I am from California, a state that is considered by some to be the birthplace of the charter school movement. Since the passage of the California Charter Schools Act over 25 years ago, it’s earned the distinction of being the state with the most charter schools (almost 1,300) and the largest student enrollment in charter schools (over 600,000). That’s 10 percent of the state’s public school population. By the way, California also has the most public schools and public school students.

In California, there seem to be many issues with what I refer to as “for-profit” charter schools-—those that generate substantial funds for their corporate owners. The “for-profit” charters, sometimes referred to as “independent” charters, in my opinion, do not provide adequate oversight or demonstrate effective academic accountability and are motivated by profit.

There are also charters that are not-for-profit and are chartered under the control and review of the local board of education. It’s been my experience that these schools tend to be more accountable and are held to academic standards. These schools also are known as dependent charters, that is, dependent on the board that approved their charter.
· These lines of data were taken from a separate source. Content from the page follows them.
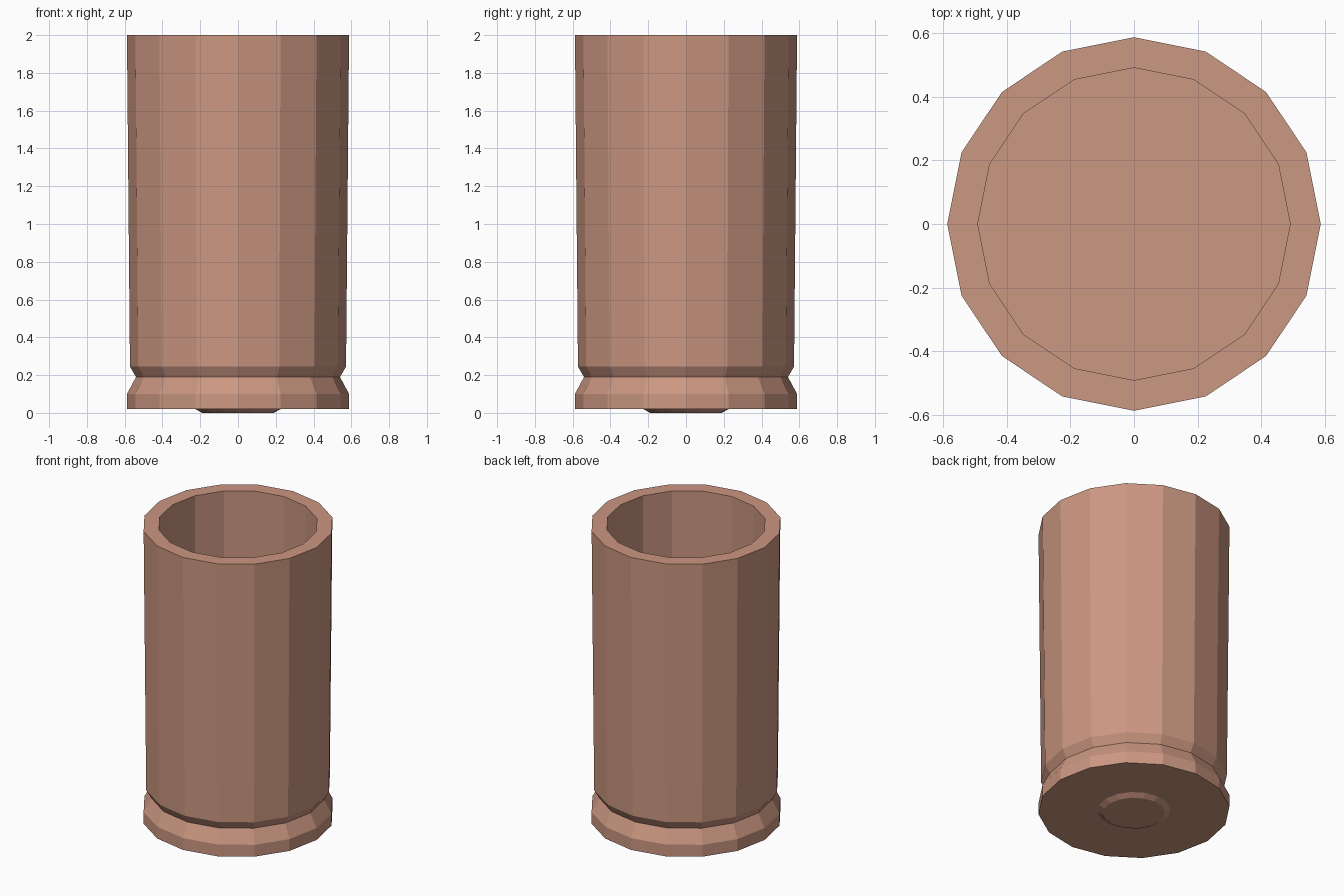
import bpy, bmesh
from math import cos, sin, tau

if "Cube" in bpy.data.objects:
    bpy.data.objects.remove(bpy.data.objects["Cube"])

SIDES = 16

copper = bpy.data.materials.new("copper")
copper.diffuse_color = (0.60, 0.31, 0.22, 1)
copper.use_nodes = True
copper.node_tree.nodes["Principled BSDF"].inputs["Base Color"].default_value = copper.diffuse_color


def lathe(name, profile):
    """Revolve a (radius, z) profile about z and cap both ends."""
    bm = bmesh.new()
    rings = [[bm.verts.new((r * cos(tau * i / SIDES), r * sin(tau * i / SIDES), z))
              for i in range(SIDES)] for r, z in profile]
    for a, b in zip(rings, rings[1:]):
        for i in range(SIDES):
            j = (i + 1) % SIDES
            bm.faces.new((a[i], a[j], b[j], b[i]))
    bm.faces.new(rings[0][::-1])
    bm.faces.new(rings[-1])
    mesh = bpy.data.meshes.new(name)
    bm.to_mesh(mesh)
    bm.free()
    mesh.materials.append(copper)
    obj = bpy.data.objects.new(name, mesh)
    bpy.context.collection.objects.link(obj)
    return obj


# Hollow casing: raised base disc, rim, extractor groove, wall, lip, bore and floor
lathe("casing", [
    (0.19, 0.0), (0.225, 0.02),
    (0.588, 0.02), (0.588, 0.10),
    (0.54, 0.19), (0.572, 0.245),
    (0.588, 2.0), (0.492, 2.0),
    (0.492, 0.22),
])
We have four dependent charter schools in the Santa Rosa City Schools district. Each school provides parental choice and brings together students with similar interests.

The Accelerated Charter School fosters students’ critical thinking skills. Classes have a strong math and science focus and are designed to meet and exceed state standards.
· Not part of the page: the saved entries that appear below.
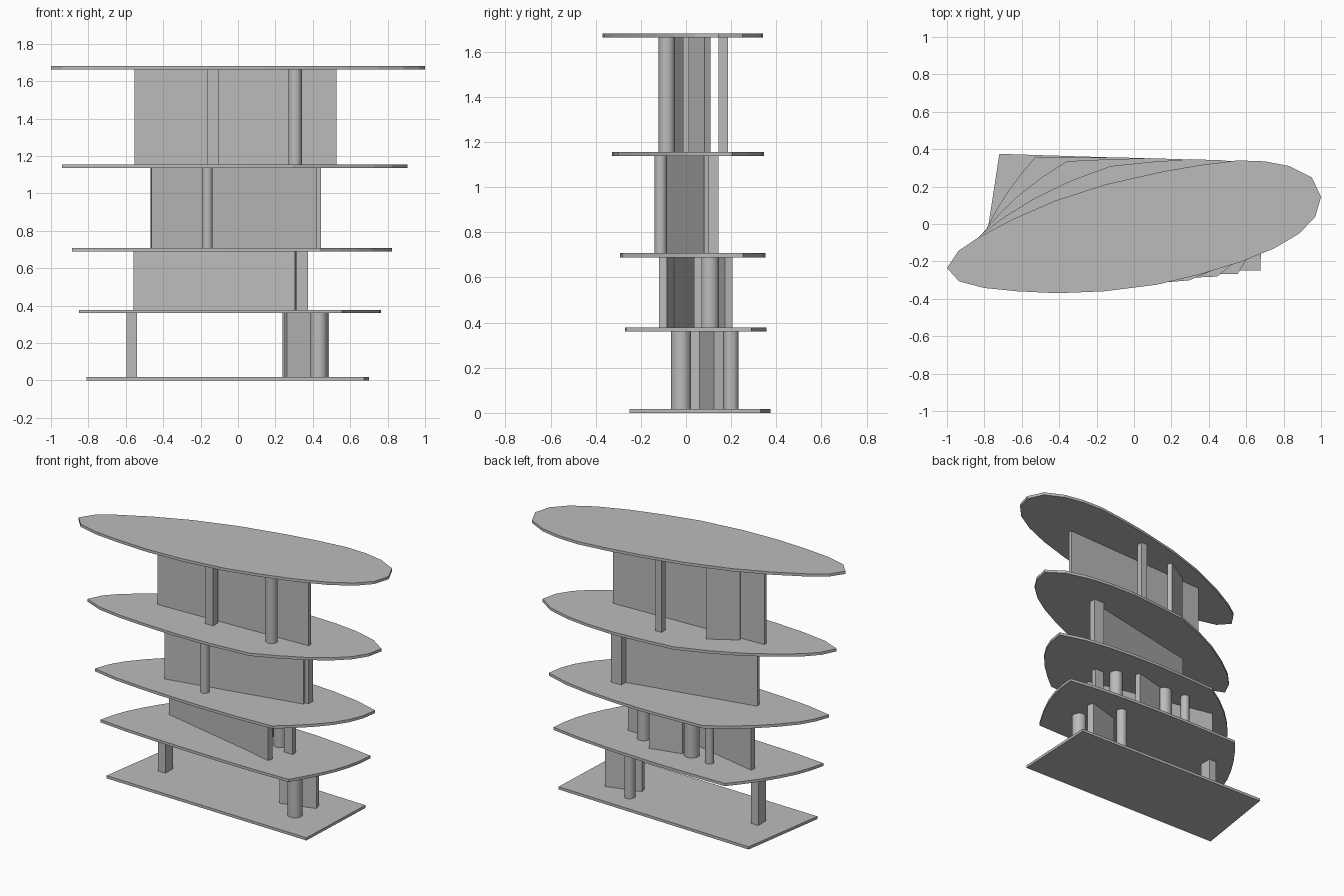
import bpy, bmesh, math
from mathutils import Vector

cube = bpy.data.objects.get("Cube")
if cube:
    bpy.data.objects.remove(cube, do_unlink=True)

grey = bpy.data.materials.new("plain_grey")
grey.use_nodes = True
colour = (0.5, 0.5, 0.5, 1)
grey.diffuse_color = colour
grey.node_tree.nodes["Principled BSDF"].inputs["Base Color"].default_value = colour

THICK = 0.018
LEVELS = [0, 0.36, 0.689, 1.137, 1.662]      # underside of each slab


def prism(name, outline, z0, z1, smooth=False):
    """Extrude a closed 2D outline from z0 to z1."""
    bm = bmesh.new()
    face = bm.faces.new([bm.verts.new((x, y, z0)) for x, y in outline])
    up = bmesh.ops.extrude_face_region(bm, geom=[face])["geom"]
    top = [v for v in up if isinstance(v, bmesh.types.BMVert)]
    bmesh.ops.translate(bm, verts=top, vec=(0, 0, z1 - z0))
    bmesh.ops.recalc_face_normals(bm, faces=bm.faces)
    mesh = bpy.data.meshes.new(name)
    bm.to_mesh(mesh)
    bm.free()
    mesh.materials.append(grey)
    obj = bpy.data.objects.new(name, mesh)
    bpy.context.collection.objects.link(obj)
    if smooth:
        bpy.ops.object.select_all(action='DESELECT')
        obj.select_set(True)
        bpy.context.view_layer.objects.active = obj
        bpy.ops.object.shade_smooth_by_angle()
    return obj


def storey(level):
    return LEVELS[level] + THICK, LEVELS[level + 1]


def wall(name, level, a, b, t):
    """Straight wall of thickness t along the centre line a-b."""
    a, b = Vector(a), Vector(b)
    n = (b - a).normalized().orthogonal() * t / 2
    prism(name, [a + n, b + n, b - n, a - n], *storey(level))


def box(name, level, x0, x1, y0, y1):
    prism(name, [(x0, y0), (x1, y0), (x1, y1), (x0, y1)], *storey(level))


def column(name, level, x, y, r, sides=24):
    ring = [(x + r * math.cos(math.tau * i / sides),
             y + r * math.sin(math.tau * i / sides)) for i in range(sides)]
    prism(name, ring, *storey(level), smooth=True)


# Slabs: a four-sided base blending evenly into an oval top
corners = [(-0.81, -0.215), (0.675, -0.25), (0.70, 0.33), (-0.72, 0.375)]
oval = [(-1, -.235), (-.935, -.307), (-.80, -.342), (-.62, -.36), (-.41, -.37), (-.16, -.36),
        (.12, -.325), (.35, -.27), (.565, -.205), (.75, -.13), (.885, -.05), (.97, .04),
        (1, .145), (.95, .25), (.83, .31), (.70, .335), (.555, .34), (.36, .316),
        (.15, .28), (-.15, .212), (-.42, .125), (-.65, .025), (-.837, -.075), (-.94, -.145)]
base = [Vector(corners[i // 6]).lerp(Vector(corners[(i // 6 + 1) % 4]), i % 6 / 6)
        for i in range(len(oval))]
for i, z in enumerate(LEVELS):
    f = z / LEVELS[-1]
    prism(f"slab_{i + 1}", [p.lerp(Vector(q), f) for p, q in zip(base, oval)], z, z + THICK)

# First storey
wall("first_wall", 0, (.255, .08), (.48, .145), .045)
box("first_pier", 0, -.595, -.54, .015, .095)
column("first_front_column", 0, .433, -.022, .045)
column("first_back_column", 0, .27, .2, .033)

# Second storey
wall("second_long_wall", 1, (-.555, .093), (.19, -.07), .035)
wall("second_wall_end", 1, (.185, -.072), (.308, -.102), .035)
wall("second_back_wall", 1, (-.08, .138), (.13, .19), .035)
box("second_pier", 1, .31, .375, .035, .07)
column("second_right_column", 1, -.137, .134, .047)
column("second_thin_column", 1, -.285, .16, .027)
column("second_left_column", 1, .235, .105, .041)

# Third storey
wall("third_long_wall", 2, (-.465, -.09), (.42, .095), .03)
box("third_pier", 2, .37, .445, .1, .145)
column("third_column", 2, -.163, -.112, .027)

# Fourth storey
wall("fourth_long_wall", 3, (-.553, -.04), (.525, .0), .025)
wall("fourth_branch_wall", 3, (-.39, -.01), (-.215, .095), .03)
box("fourth_front_pier", 3, -.165, -.105, -.11, -.06)
box("fourth_back_pier", 3, .05, .094, .145, .185)
column("fourth_column", 3, .305, -.085, .036)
The Charter School for the Arts is a school community that provides an academically rigorous program using an arts-integrated approach.

The Cesar Chavez Language Academy believes that the best setting for educating linguistic minority students is when two languages are used without apology and becoming proficient in both is considered a significant achievement.

And finally, our French-American Charter School provides a strong academic curriculum in French and English, giving students the opportunity to thrive in the global diversity that represents our world today.

I am very proud of my district’s dependent, or not-for-profit, charter schools. Each of them is held to the same rigorous standards as regular public schools, differing only in their delivery methods, mode of instruction, and the choice of materials that are decided at the site level. These differences allow the teachers to differentiate their instruction according to their students’ unique learning styles.

So, perhaps we shouldn’t put all charter schools under one umbrella. Is there such a thing as a good charter school? Mais, oui!